Dr. Michelle Rensel
Dr. Kirsten Turlo
Dr. Kirsten Turlo, an instructor in the Biomedical Research Minor and an Out of the Box participant, successfully implemented a quick and simple intervention that had a large impact: she asked her students how they were doing. Shortly after, she received the following note from one of her students:
“…I’d just like to express my gratitude for how sensitive and compassionate you have been throughout the quarter with respect to the things we have going on in our lives during this crazy year… your kindness has made a world of difference for me personally, and I know it has for many of my colleagues too. I just wanted to say thank you!”
Although many students don’t take the time to tell their instructors this, this is a great reminder that your compassion makes a difference to them!
Dr. Ana Garcia-Vedrenne and Dr. Robert Wayne
UPLIFT Postdoctoral Fellow, Dr. Ana Garcia-Vedrenne, and EEB Faculty member, Dr. Robert Wayne, recently published an article entitled “Ten strategies for a successful transition to remote learning: Lessons learned with a flipped course.” Please read their article for full context on the tips for transitioning to remote learning.
For a summary of the tips, see below:
Dr. Tracy Johnson
Dr. Tracy Johnson, has recently been named the new Dean of the Division of Life Sciences. Dean Johnson is an HHMI (Howard Hughes Medical Institute) professor who holds the Keith and Cecilia Terasaki Presidential Endowed Chair in the Life Sciences. Throughout her years as a University of California professor (at UC San Diego 2003 to 2013, and at UCLA since 2013), Dean Johnson has not only participated in ground breaking research, but has also earned multiple honors, awards and grants for her work providing transformative undergraduate learning experiences.
Dr. Marlius Castillo
This month, we are featuring multiple UCLA faculty and their new publications on inclusive education.
Dr. Jenny Casey
Dr. Jennifer Casey, winner of UCLA’s 2019 Distinguished Teaching Award, just received the 2020 Hanson-Dow Award for Excellence in Teaching for her Spring 2020 enhanced general chemistry pilot course (Chem14AE). In this 7-minute video, she describes her approach to a remote version of Chem14AE, how she fostered group work and built engaging and effective community through remote teaching. She talks about the challenges she encountered along with great tips for overcoming these obstacles. This pilot course is supported by a UC Provost Grant, the Department of Chemistry & Biochemistry, and CEILS.
Here are the resources Dr. Casey discusses in the video:
- Ideas for Communicating on Zoom: This PDF was shared with Dr. Casey’s students in order to provide them with a variety of ways to use Zoom and other computer programs to communicate with each other and complete group projects.
- Tips for Maximizing Team Roles: One way Dr. Casey found success in remote teaching is through assigned teams. In these teams, all students are given the opportunity to rotate between team roles, which are described in the PDF.
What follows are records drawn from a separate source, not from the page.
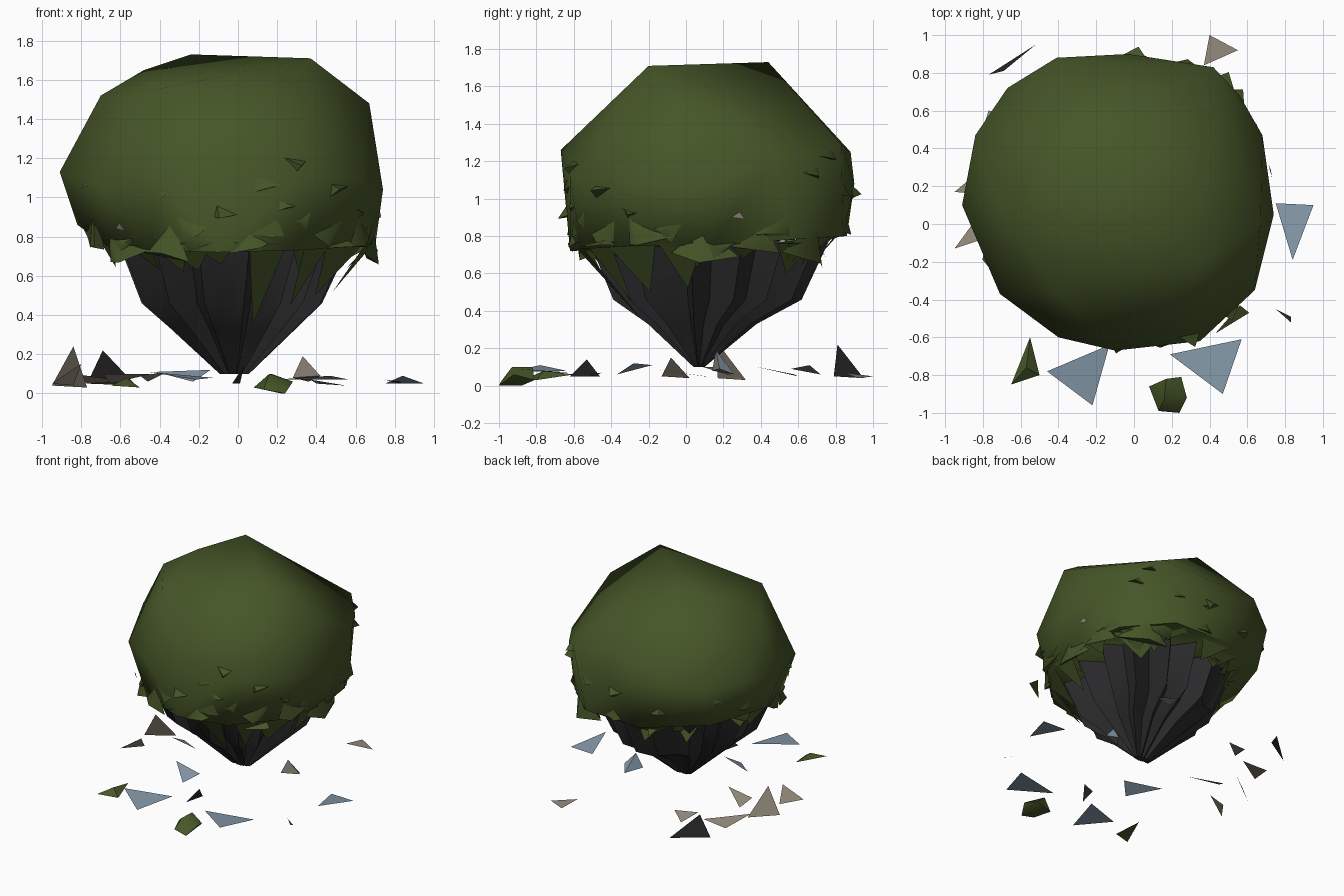
import bpy
import bmesh
import random
from math import sin, cos, pi, radians
from mathutils import Vector
from mathutils.bvhtree import BVHTree

random.seed(4)
default_cube = bpy.data.objects.get("Cube")
if default_cube:
    bpy.data.objects.remove(default_cube, do_unlink=True)


def make_material(name, red, green, blue):
    material = bpy.data.materials.new(name)
    material.use_nodes = True
    colour = (red, green, blue, 1)
    material.diffuse_color = colour
    shader = material.node_tree.nodes["Principled BSDF"]
    shader.inputs["Base Color"].default_value = colour
    shader.inputs["Roughness"].default_value = 0.9
    return material


leaf_green = make_material("leaf green", 0.061, 0.093, 0.021)
bark_grey = make_material("bark dark grey", 0.024, 0.024, 0.026)
stone_tan = make_material("stone tan", 0.29, 0.25, 0.2)
slate_blue = make_material("slate blue", 0.23, 0.31, 0.39)


def finish(name, mesh_data, materials, smooth_angle=None):
    mesh = bpy.data.meshes.new(name)
    mesh_data.to_mesh(mesh)
    mesh_data.free()
    for material in materials:
        mesh.materials.append(material)
    thing = bpy.data.objects.new(name, mesh)
    bpy.context.collection.objects.link(thing)
    if smooth_angle:
        bpy.ops.object.select_all(action='DESELECT')
        thing.select_set(True)
        bpy.context.view_layer.objects.active = thing
        bpy.ops.object.shade_smooth_by_angle(angle=radians(smooth_angle))


def hull(points):
    """Convex solid around a few corner points."""
    solid = bmesh.new()
    for p in points:
        solid.verts.new(p)
    bmesh.ops.convex_hull(solid, input=solid.verts[:])
    bmesh.ops.recalc_face_normals(solid, faces=solid.faces[:])
    return solid


# Lopsided leafy crown: top ridge, shoulders, waist, rim
RIDGE = [(-.24, .44, 1.73), (.37, -.2, 1.71)]
SHOULDERS = [(-.48, .18, 1.65), (-.7, .06, 1.52), (.67, 0, 1.48), (-.42, -.36, 1.55)]
WAIST = [(-.91, .1, 1.13), (-.84, .47, 1.2), (-.67, .72, 1.15), (-.41, .88, 1.25),
         (-.03, .9, 1.08), (.42, .83, 1.29), (.56, .68, 1.22), (.68, .47, 1.22),
         (.74, .05, 1.04), (.64, -.35, 1.1), (.35, -.62, 1.12), (-.1, -.67, 1.26),
         (-.4, -.6, 1.1), (-.71, -.37, 1.06)]
RIM = [(-.82, .15, .86), (-.65, -.25, .74), (-.66, .62, .85), (-.2, .86, .8),
       (.3, .84, .8), (.6, .55, .78), (.7, .15, .75), (.62, -.25, .75),
       (.3, -.56, .73), (-.1, -.62, .72), (-.45, -.5, .73)]
crown = hull(RIDGE + SHOULDERS + WAIST + RIM)
crown_surface = BVHTree.FromBMesh(crown)
finish("leafy_crown", crown, [leaf_green], 75)


def crown_point(angle, z):
    """Point on the side of the crown at a given angle and height."""
    heading = Vector((cos(angle), sin(angle), 0))
    hit = crown_surface.ray_cast(Vector((-.06, .12, max(z, .79))), heading)[0]
    return Vector((hit.x, hit.y, z))


# Crumpled leaves on the crown
def add_tuft(mesh_data, angle, z, size, lift):
    out = Vector((cos(angle), sin(angle), 0))
    turn = random.uniform(0, 2 * pi)
    base = []
    for k in range(3):
        a = turn + k * 2 * pi / 3
        reach = size * random.uniform(0.7, 1.5)
        place = crown_point(angle + reach * cos(a) / 0.7, max(z + reach * sin(a) * 0.6, 0.67))
        base.append(mesh_data.verts.new(place - out * 0.015))
    tip = mesh_data.verts.new(crown_point(angle + random.uniform(-size, size) * 0.6,
                                          z - random.uniform(0, 0.6) * size) + out * lift)
    for k in range(3):
        mesh_data.faces.new((base[k], base[(k + 1) % 3], tip))


tufts = bmesh.new()
rim_count = 28
for i in range(rim_count):
    add_tuft(tufts, (i + random.random()) * 2 * pi / rim_count,
             random.uniform(0.73, 0.9), random.uniform(0.11, 0.19),
             random.uniform(0.015, 0.045))
for i in range(10):
    add_tuft(tufts, random.uniform(-pi, pi), random.uniform(0.92, 1.1),
             random.uniform(0.06, 0.1), random.uniform(0.01, 0.03))
for angle, z in ((-1.1, 1.18), (-0.8, 1.05), (0.75, 1.15), (0.85, 1.25),
                 (1.5, 1.05), (1.95, 0.95), (-1.6, 0.93)):
    add_tuft(tufts, angle, z, 0.07, 0.05)
bmesh.ops.recalc_face_normals(tufts, faces=tufts.faces[:])
finish("crumpled_leaves", tufts, [leaf_green], 80)

# Fan rings: height, centre x, centre y, radius x, radius y
FAN = [(0.10, -0.02, 0.07, 0.08, 0.03), (0.33, -0.03, 0.09, 0.34, 0.3),
       (0.46, -0.04, 0.12, 0.49, 0.52), (0.77, -0.03, 0.13, 0.63, 0.66)]


def fan_point(ring, angle, depth):
    z, cx, cy, rx, ry = ring
    return Vector((cx + rx * depth * cos(angle), cy + ry * depth * sin(angle), z))


# Pleated fan of branches, narrowing to a point at the base
branches = bmesh.new()
pleats = 15
loops = [[] for ring in FAN]
for i in range(pleats * 2):
    angle = i * pi / pleats + random.uniform(-0.08, 0.08)
    depth = random.uniform(0.92, 1.0) if i % 2 else random.uniform(0.52, 0.86)
    # One long branch reaches out to the front right
    if i == 18:
        depth = 1.1
    for loop, ring in zip(loops, FAN):
        loop.append(branches.verts.new(fan_point(ring, angle, depth)))
for lower, upper in zip(loops, loops[1:]):
    for i in range(len(lower)):
        j = (i + 1) % len(lower)
        branches.faces.new((lower[i], lower[j], upper[j], upper[i]))
branches.faces.new(loops[0][::-1])
finish("branch_fan", branches, [bark_grey], 35)

# Leaves drooping from the rim onto the fan: angle, tip height, half width
LONG_DROOPS = [(-1.28, 0.35, 0.13), (-0.9, 0.45, 0.12), (-0.6, 0.5, 0.22),
               (-0.2, 0.52, 0.16), (0.75, 0.6, 0.25), (-2.0, 0.62, 0.14)]
short_count = 14
short_droops = [((i + random.random()) * 2 * pi / short_count,
                 random.uniform(0.62, 0.69), random.uniform(0.1, 0.2))
                for i in range(short_count)]
droops = bmesh.new()
for angle, height, spread in LONG_DROOPS + short_droops:
    low, high = (FAN[1], FAN[2]) if height < FAN[2][0] else (FAN[2], FAN[3])
    share = (height - low[0]) / (high[0] - low[0])
    tip = fan_point(low, angle, 1.03).lerp(fan_point(high, angle, 1.03), share)
    corners = [crown_point(angle - spread, 0.76), tip, crown_point(angle + spread, 0.77)]
    droops.faces.new([droops.verts.new(c) for c in corners])
finish("drooping_leaves", droops, [leaf_green])


# Loose flat pieces lying around the base
def shard(name, material, *corners):
    piece = bmesh.new()
    face = piece.faces.new([piece.verts.new(c) for c in corners])
    face.normal_update()
    if face.normal.z < 0:
        face.normal_flip()
    finish(name, piece, [material])


shard("blue_shard_left", slate_blue, (.75, .11, .05), (.95, .1, .05), (.84, -.19, .09))
shard("blue_shard_front_left", slate_blue, (.19, -.69, .07), (.57, -.61, .07), (.47, -.9, .09))
shard("blue_shard_front_right", slate_blue, (-.46, -.78, .11), (-.13, -.64, .08), (-.22, -.96, .07))
shard("blue_shard_under", slate_blue, (-.42, -.18, .11), (-.14, -.28, .12), (-.23, -.37, .06))
shard("tan_shard_back", stone_tan, (.4, 1, .05), (.55, .92, .04), (.37, .84, .07))
shard("tan_shard_upright", stone_tan, (-.95, .17, .04), (-.77, .32, .03), (-.84, .16, .24))
shard("tan_shard_right", stone_tan, (-.95, -.13, .05), (-.8, -.08, .15), (-.84, .02, .04))
shard("tan_shard_back_right", stone_tan, (-.84, .38, .1), (-.56, .58, .06), (-.77, .6, .05))
shard("tan_shard_inner", stone_tan, (-.5, .56, .09), (-.36, .66, .11), (-.46, .72, .06))
shard("tan_shard_middle", stone_tan, (-.44, .09, .1), (-.69, .15, .1), (-.65, .25, .05))
shard("dark_shard_back", bark_grey, (-.77, .79, .05), (-.69, .81, .22), (-.52, .95, .04))
shard("dark_shard_front", bark_grey, (-.03, -.62, .05), (.01, -.46, .05), (.03, -.53, .14))
shard("dark_sliver", bark_grey, (.75, -.45, .07), (.83, -.49, .05), (.83, -.52, .06))
shard("rim_leaf_front_left", leaf_green, (.43, -.58, .74), (.56, -.43, .78), (.61, -.47, .75))

# Tan flecks caught in the leaves
for angle, z in ((-2.35, 0.84), (0.2, 0.9)):
    lift = Vector((cos(angle), sin(angle), 0)) * 0.035
    corners = [crown_point(angle + da, z + dz) + lift
               for da, dz in ((-0.05, 0), (0.05, -0.01), (0.01, 0.03))]
    shard("tan_fleck", stone_tan, *corners)

# Small solid chunks
finish("leaf_clump", hull(
    [(.08, -.86, .03), (.13, -.99, .02), (.24, -1, 0), (.28, -.92, .06),
     (.25, -.81, .03), (.17, -.82, .1), (.16, -.93, .1), (.22, -.88, 0)]), [leaf_green], 50)
finish("leaf_wedge", hull(
    [(-.65, -.85, .04), (-.55, -.6, .06), (-.5, -.8, .03), (-.57, -.76, .08)]), [leaf_green])

chip = hull([(.28, .14, .08), (.42, .18, .09), (.36, .26, .06), (.33, .16, .19)])
for face in chip.faces:
    face.material_index = 1 if face.normal.y > 0.2 else 0
finish("stone_chip", chip, [stone_tan, slate_blue])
- Exploring Electron Domains: This is an example worksheet that showcases how each team works together, as well as how all teams are able to interact in the larger classroom.
In addition to our monthly video series, we also feature faculty achievements in blog posts, articles, and other resources.